# WORK INSTRUCTIONS
Each line below that carries the string "data" must appear in the answer.

Records excerpted from a collection:

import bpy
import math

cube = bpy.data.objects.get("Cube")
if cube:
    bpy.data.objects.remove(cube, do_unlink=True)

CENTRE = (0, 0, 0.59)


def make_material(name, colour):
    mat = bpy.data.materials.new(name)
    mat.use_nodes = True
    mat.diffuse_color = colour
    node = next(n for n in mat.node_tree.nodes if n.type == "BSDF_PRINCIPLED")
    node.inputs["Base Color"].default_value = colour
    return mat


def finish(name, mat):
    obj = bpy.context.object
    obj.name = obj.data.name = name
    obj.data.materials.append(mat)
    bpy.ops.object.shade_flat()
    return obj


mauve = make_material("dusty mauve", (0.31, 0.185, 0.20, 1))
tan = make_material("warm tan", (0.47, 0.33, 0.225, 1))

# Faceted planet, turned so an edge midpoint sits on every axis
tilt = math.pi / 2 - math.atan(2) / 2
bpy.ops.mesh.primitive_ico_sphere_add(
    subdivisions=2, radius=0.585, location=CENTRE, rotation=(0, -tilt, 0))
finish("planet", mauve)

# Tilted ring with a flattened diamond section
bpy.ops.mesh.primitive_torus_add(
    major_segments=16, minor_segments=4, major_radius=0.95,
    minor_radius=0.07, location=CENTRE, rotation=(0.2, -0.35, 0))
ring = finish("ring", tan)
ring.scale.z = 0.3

# PROBLEM SOLUTION
cube = bpy.data.objects.get("Cube")
    bpy.data.objects.remove(cube, do_unlink=True)
    mat = bpy.data.materials.new(name)
    obj.name = obj.data.name = name
    obj.data.materials.append(mat)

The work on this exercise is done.